Growing and then studying your own sunflowers is a great way to learn the growing cycle of a garden flower…from planting seed to harvesting seeds.

Last week, the challenge was to plant some sunflowers. This week our challenge is to make some observations once your sunflowers are blooming. If you have access to sunflowers now, either in your own garden or from a farmers market, take the opportunity to use the lesson’s suggestions to go deeper into a composite flower study.

Sunflower Renees Garden

Read the Handbook of Nature Study pages on sunflowers (pages 574-578). I can’t think of a better way to study sunflowers than to follow Anna Comstock’s lesson in this section of her book. Read the narrative and then go over the observation suggestions.

If you would like to see our family’s sunflower nature study entries, you can read it here: Outdoor Hour Challenge #16 and Outdoor Hour Challenge #29
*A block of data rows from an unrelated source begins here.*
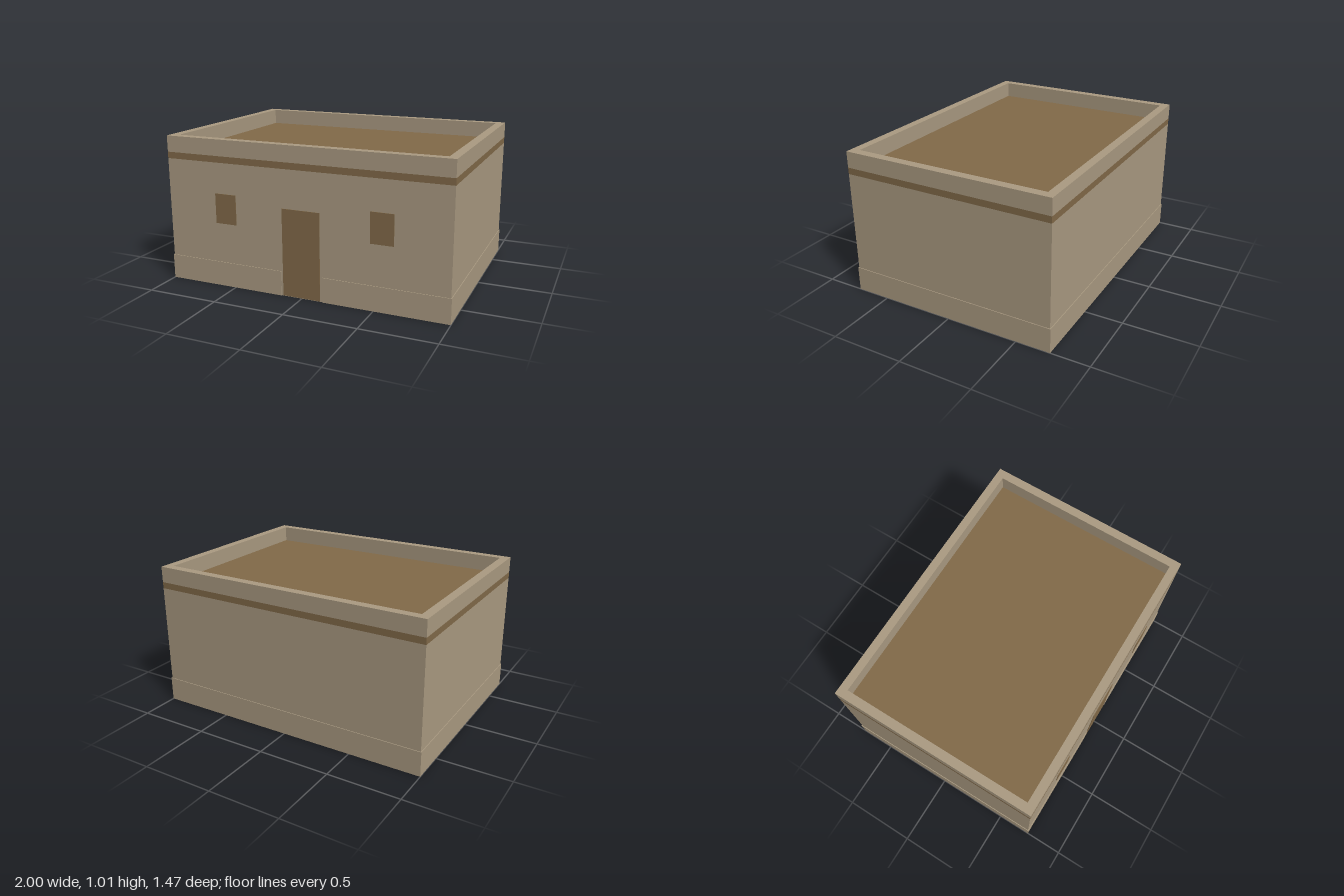
import * as THREE from 'three';

export function createModel() {
  const model = new THREE.Group();
  model.name = 'flatRoofHouse';

  const plaster = new THREE.MeshStandardMaterial({ color: 0xab9b82 });
  plaster.name = 'tan plaster';
  const wood = new THREE.MeshStandardMaterial({ color: 0x826a49 });
  wood.name = 'brown wood';

  // Box given by its minimum and maximum corners
  function box(name, material, [x0, y0, z0], [x1, y1, z1]) {
    const mesh = new THREE.Mesh(new THREE.BoxGeometry(x1 - x0, y1 - y0, z1 - z0), material);
    mesh.position.set((x0 + x1) / 2, (y0 + y1) / 2, (z0 + z1) / 2);
    mesh.name = name;
    model.add(mesh);
  }

  const W = 0.995, D = 0.732;      // half size of the walls
  const PW = 1, PD = 0.737;        // half size of the plinth
  const bandY = 0.86, roofY = 0.904, topY = 1.015;

  // Main walls, and the roof slab whose edge shows as a band
  box('walls', plaster, [-W, 0, -D], [W, bandY, D]);
  box('roofSlab', wood, [-W, bandY, -D], [W, roofY, D]);

  // Parapet: a rectangular ring around the roof
  const rect = (Type, w, d) => new Type([
    new THREE.Vector2(-w, -d), new THREE.Vector2(w, -d),
    new THREE.Vector2(w, d), new THREE.Vector2(-w, d),
  ]);
  const ring = rect(THREE.Shape, W, D);
  ring.holes.push(rect(THREE.Path, 0.935, 0.674));
  const ringGeometry = new THREE.ExtrudeGeometry(ring, { depth: topY - roofY, bevelEnabled: false });
  ringGeometry.rotateX(-Math.PI / 2);
  const parapet = new THREE.Mesh(ringGeometry, plaster);
  parapet.position.y = roofY;
  parapet.name = 'parapet';
  model.add(parapet);

  // Plinth: a low footing around the walls, open at the door
  const gap = 0.147;
  const plinth = new THREE.Shape([
    [gap, D], [gap, PD], [PW, PD], [PW, -PD], [-PW, -PD], [-PW, PD],
    [-gap, PD], [-gap, D], [-W, D], [-W, -D], [W, -D], [W, D],
  ].map(([x, z]) => new THREE.Vector2(x, -z)));
  const plinthGeometry = new THREE.ExtrudeGeometry(plinth, { depth: 0.17, bevelEnabled: false });
  plinthGeometry.rotateX(-Math.PI / 2);
  const plinthMesh = new THREE.Mesh(plinthGeometry, plaster);
  plinthMesh.name = 'plinth';
  model.add(plinthMesh);

  // Door and the two windows, as thin plates on the front
  box('door', wood, [-0.133, 0.004, D], [0.133, 0.6, D + 0.004]);
  box('leftWindow', wood, [0.475, 0.445, D], [0.63, 0.65, D + 0.004]);
  box('rightWindow', wood, [-0.63, 0.445, D], [-0.475, 0.65, D + 0.004]);

  return model;
}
Don’t miss seeing our images and nature journal pages!

Sunflowers+patterns+in+the+garden+@handbookofnaturestudyblogspot.com.jpg

If you have access to the Garden ebook, make sure to pull out the sunflower art activity using a painting by Van Gogh.

 

Gardens ebook Outdoor Hour challenge

With this challenge, we’ll be finishing our official work in the Garden Flower and Plants ebook. If you’ve been working in this book along with us for the past eight weeks, you’ll want to make sure to check if there are any nature journal pages you need to add to or finish up. See page 37 in the ebook for a list of wrap-up activities. Of course, you can continue working on your garden flower challenges and notebook pages as long as you have an interest.

Outdoor Hour Challenge Summer Nature Study Continues ebook

If you want to join us for the summer series of nature study challenges, we’re going to be starting with the Summer Nature Study Continues ebook on May 31, 2019. If you have an Ultimate or Journey level Membership here on the Handbook of Nature Study, you have access to this ebook and the detailed plan for the summer in your account.

Ultimate Naturalist Library September 2017 @handbookofnaturestudy

If you would like to purchase a membership so you have all of the challenges at your fingertips and the custom notebooking pages too, click over to read all the details and download a sample: Summer Nature Study Continues ebook sample.

Use this discount code to receive $5 off your Ultimate Membership:

SUMMER5